The Surface is the Message
Terence Riley, MOMA's departing architecture curator, stopped in at Penn's Meyerson Hall last night for a lecture. During the 15 years that he ruled at MOMA, the frumpy academic was among the architecture world's top arbiters of taste. Now he's on his way to sunnier climes to take the helm at the fledgling Miami Art Museum.
His talk was mainly interesting for being an insider's view of the style wars of the last three decades between the rising post-modernists, the old-fogey modernists and the resurgent neo-modernists (a term that Riley dislikes, by the way.) Riley wove his historical account around the ups-and-downs of Mies van der Rohe's career and reputation, arguing that Mies is a far more complex, subtle - and postmodernist - architect than is generally acknowledged. Okay. We'll buy that.
Like his predecessor in the lecture series, Charles Jencks, Riley offered one really interesting idea that is worth chewing over: The "meaning in architecture," he asserted, "has shifted from form to surface." Comparing building facades to video and computer screens, he said that architecture is also a "screen that accepts information. It's very expensive wallpaper."
I've been thinking a lot about surfaces lately, perhaps because there has been an abrupt taste change in Philadelphia from red brick to glass. Where once condo developers couldn't get enough red brick and pre-cast, they now all seem to want their towers poured into a smooth, skin-tight sheathe of glass.
The Murano. Residences at the Ritz-Carlton, 1441 Chestnut Street, the newly proposed Bridgman's View all have the kind of glass skins normally found on office towers and pioneered by Mies. They're not alone. Several recent New York condo towers, like Gwathmey Siegal's on Astor Place, chose the same surface material. Exactly what information is being conveyed by that inscrutable smoothness? There's something very distancing about that glass screen. Living behind those big, clear windows must be a little like experiencing the city while dressed in one of those contamination suits.
Paul Goldberger, the New Yorker critic ande dean of the architecture school at Parsons, calls the residential glass skins "the new white brick" in a very perceptive article in the current issue of Metropolis.

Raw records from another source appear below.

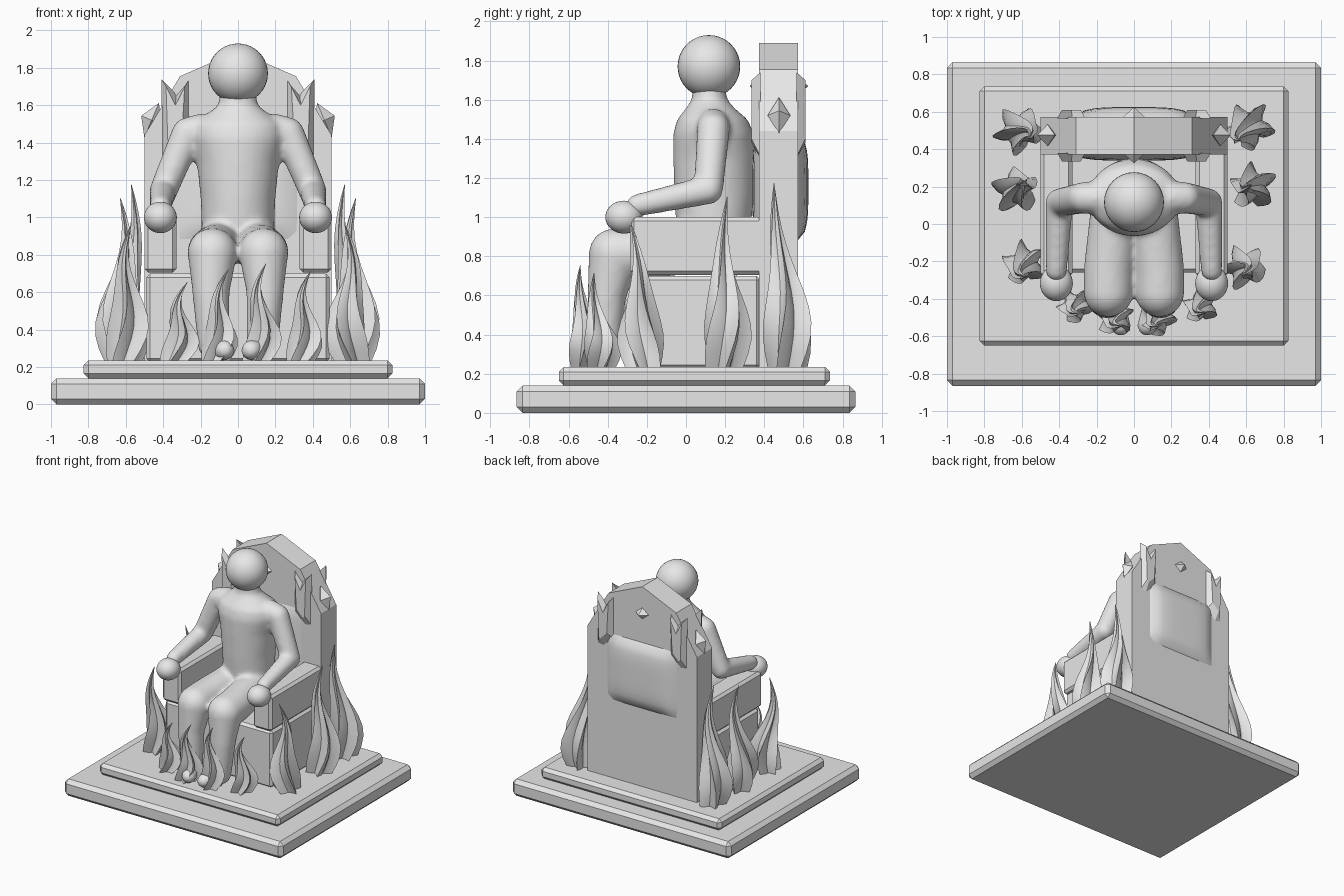
import bpy, bmesh
from math import sin, cos, pi, radians
from mathutils import Vector, Matrix

if "Cube" in bpy.data.objects:
    bpy.data.objects.remove(bpy.data.objects["Cube"], do_unlink=True)

stone = bpy.data.materials.new("grey_stone")
stone.use_nodes = True
stone.diffuse_color = (0.8, 0.8, 0.8, 1)
stone.node_tree.nodes["Principled BSDF"].inputs["Base Color"].default_value = (0.8, 0.8, 0.8, 1)


def finish(name, bm, smooth=None):
    bmesh.ops.recalc_face_normals(bm, faces=bm.faces)
    mesh = bpy.data.meshes.new(name)
    bm.to_mesh(mesh)
    bm.free()
    mesh.materials.append(stone)
    obj = bpy.data.objects.new(name, mesh)
    bpy.context.collection.objects.link(obj)
    if smooth:
        bpy.ops.object.select_all(action='DESELECT')
        obj.select_set(True)
        bpy.context.view_layer.objects.active = obj
        bpy.ops.object.shade_smooth_by_angle(angle=radians(smooth))
    return obj


def box(name, x, y, z, bevel):
    bm = bmesh.new()
    size = [b - a for a, b in (x, y, z)]
    mid = [(a + b) / 2 for a, b in (x, y, z)]
    bmesh.ops.create_cube(bm, size=1, matrix=Matrix.Translation(mid) @ Matrix.Diagonal((*size, 1)))
    if bevel:
        bmesh.ops.bevel(bm, geom=bm.edges[:], offset=bevel, segments=1, affect='EDGES')
    return finish(name, bm)


def loft(bm, rings):
    rows = [[bm.verts.new(p) for p in ring] for ring in rings]
    n = len(rows[0])
    for a, b in zip(rows, rows[1:]):
        for i in range(n):
            j = (i + 1) % n
            bm.faces.new((a[i], a[j], b[j], b[i]))
    bm.faces.new(rows[0][::-1])
    bm.faces.new(rows[-1])


def ball(name, centre, radii):
    bm = bmesh.new()
    bmesh.ops.create_uvsphere(bm, u_segments=32, v_segments=20, radius=1,
                              matrix=Matrix.Translation(centre) @ Matrix.Diagonal((*radii, 1)))
    return finish(name, bm, 60)


def limb(bm, joints):
    # each joint is a point and a radius; cones bridge the joint balls
    for p, r in joints:
        bmesh.ops.create_uvsphere(bm, u_segments=24, v_segments=16, radius=r, matrix=Matrix.Translation(p))
    for (p, r), (q, s) in zip(joints, joints[1:]):
        p, q = Vector(p), Vector(q)
        turn = (q - p).to_track_quat('Z', 'Y').to_matrix().to_4x4()
        bmesh.ops.create_cone(bm, cap_ends=True, segments=24, radius1=r, radius2=s, depth=(q - p).length,
                              matrix=Matrix.Translation((p + q) / 2) @ turn)


def gem(name, centre, radii, tilt=0):
    bm = bmesh.new()
    bmesh.ops.create_uvsphere(bm, u_segments=4, v_segments=2, radius=1,
                              matrix=Matrix.Translation(centre) @ Matrix.Rotation(tilt, 4, 'Y')
                              @ Matrix.Diagonal((*radii, 1)))
    return finish(name, bm)


# plinth
box("plinth_base", (-1, 1), (-.865, .865), (0, .14), .03)
box("plinth_step", (-.825, .825), (-.65, .735), (.14, .235), .025)

# seat and armrests
box("seat", (-.49, .49), (-.26, .38), (.225, .7), .02)
for side, label in ((1, "left"), (-1, "right")):
    box(label + "_armrest", sorted((.33 * side, .5 * side)), (-.285, .4), (.705, 1.0), .02)

# backrest slab with a peaked top
outline = [(-.5, .225), (.5, .225), (.5, 1.44), (.31, 1.755), (0, 1.89), (-.31, 1.755), (-.5, 1.44)]
bm = bmesh.new()
loft(bm, [[(x, y, z) for x, z in outline] for y in (.372, .572)])
finish("backrest", bm)

# padded panels on both faces of the backrest
for name, y, out in (("rear_panel", .57, .055), ("front_panel", .374, -.035)):
    bm = bmesh.new()
    rows = []
    for i in range(13):
        u = i / 12 * 2 - 1
        rows.append([])
        for j in range(13):
            v = j / 12 * 2 - 1
            puff = ((1 - u ** 4) * (1 - v ** 4)) ** .6
            rows[-1].append(bm.verts.new((.32 * u, y + out * puff, 1.155 + .275 * v)))
    for a, b in zip(rows, rows[1:]):
        for k in range(12):
            bm.faces.new((a[k], a[k + 1], b[k + 1], b[k]))
    if out > 0:
        bmesh.ops.reverse_faces(bm, faces=bm.faces)
    finish(name, bm, 40)

# gems set into the backrest
gem("crest_gem", (0, .475, 1.67), (.165, .15, .13))
for side, label in ((1, "left"), (-1, "right")):
    gem(label + "_shoulder_gem", (.462 * side, .475, 1.52), (.06, .058, .1), -.4 * side)
    # ridged shards on the front and rear of the backrest
    for name, y, out in (("front", .38, -.045), ("rear", .565, .045)):
        bm = bmesh.new()
        foot = [(.41, 1.74), (.41, 1.31), (.355, 1.3), (.26, 1.38), (.26, 1.74), (.33, 1.66)]
        ridge = [(.385, 1.7), (.375, 1.4), (.36, 1.38), (.3, 1.44), (.285, 1.7), (.335, 1.6)]
        loft(bm, [[(x * side, y, z) for x, z in foot], [(x * side, y + out, z) for x, z in ridge]])
        finish(label + "_" + name + "_shard", bm)

# seated figure: torso and limbs fused into one smooth skin
bm = bmesh.new()
torso = [(.8, .1, .15, .13), (.95, .14, .195, .19), (1.1, .145, .2, .205), (1.3, .145, .22, .21),
         (1.43, .14, .25, .205), (1.5, .135, .24, .18), (1.55, .125, .17, .13), (1.6, .12, .105, .09),
         (1.72, .117, .09, .08)]
loft(bm, [[(rx * cos(i * pi / 16), cy + ry * sin(i * pi / 16), z) for i in range(32)]
          for z, cy, rx, ry in torso])
for side in (1, -1):
    limb(bm, [((side * .2, .14, 1.47), .085), ((side * .27, .14, 1.45), .085),
              ((side * .4, .115, 1.14), .075), ((side * .415, -.25, 1.06), .058)])
    limb(bm, [((side * .1, .1, .85), .13), ((side * .135, -.25, .815), .135),
              ((side * .137, -.365, .81), .133), ((side * .145, -.405, .6), .1),
              ((side * .13, -.42, .32), .085)])
    limb(bm, [((side * .12, -.42, .3), .07), ((side * .07, -.545, .29), .055)])
figure = finish("figure_body", bm)
skin = figure.modifiers.new("fuse", 'REMESH')
skin.mode = 'VOXEL'
skin.voxel_size = .016
skin.use_smooth_shade = True
relax = figure.modifiers.new("relax", 'SMOOTH')
relax.factor = .5
relax.iterations = 10
ball("head", (0, .117, 1.77), (.16, .16, .16))
for side, label in ((1, "left"), (-1, "right")):
    ball(label + "_hand", (.415 * side, -.317, 1.0), (.088, .095, .084))


# twisted flames with a five-lobed section
def flame(name, x, y, tip_x, tip_y, height, radius, phase, spin):
    bm = bmesh.new()
    rings = []
    profile = [.78, .92, 1, .98, .87, .72, .57, .44, .33, .24, .16, .09, .01]
    for k, width in enumerate(profile):
        t = k / (len(profile) - 1)
        sway = .03 * sin(t * 2 * pi) * spin
        cx = x + (tip_x - x) * t ** 1.5 + sway
        cy = y + (tip_y - y) * t ** 1.5 + sway * .5
        ring = []
        for i in range(20):
            a = phase + i * pi / 10 + spin * t * 1.5
            r = radius * width * (.5, .56, 1, .72)[i % 4]
            ring.append((cx + r * cos(a), cy + r * sin(a), .225 + height * t))
        rings.append(ring)
    loft(bm, rings)
    finish(name, bm, 40)


for side, label in ((1, "left"), (-1, "right")):
    flame(label + "_rear_flame", .6 * side, .52, .57 * side, .45, .95, .135, .3 + side, side)
    flame(label + "_middle_flame", .61 * side, .19, .63 * side, .21, .88, .13, 1 + side, side)
    flame(label + "_fore_flame", .61 * side, -.21, .57 * side, -.28, .74, .125, .6 + side, -side)
for i, (x, y, tip_x, height) in enumerate([(-.34, -.44, -.27, .43), (-.13, -.51, -.05, .5),
                                           (.1, -.51, .15, .53), (.33, -.44, .39, .49)]):
    flame("front_flame_%d" % (i + 1), x, y, tip_x, y - .03, height, .1, i * .7, 1)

Without the mediating force of visible steel or concrete members, he worries that the buildings are too brittle, too cold, too light on the hard, masonry-dominated urban ground. Alex Marshall offered some similar thoughts two years ago in Slate. At the time, Richard Meier's Perry Street towers were the smoothest things going. Now, in comparison with the new glass towers, they look positively nubby. The facade of Jean Nouvel's 40 Mercer Street, in New York, (left) offers an appealing compromise.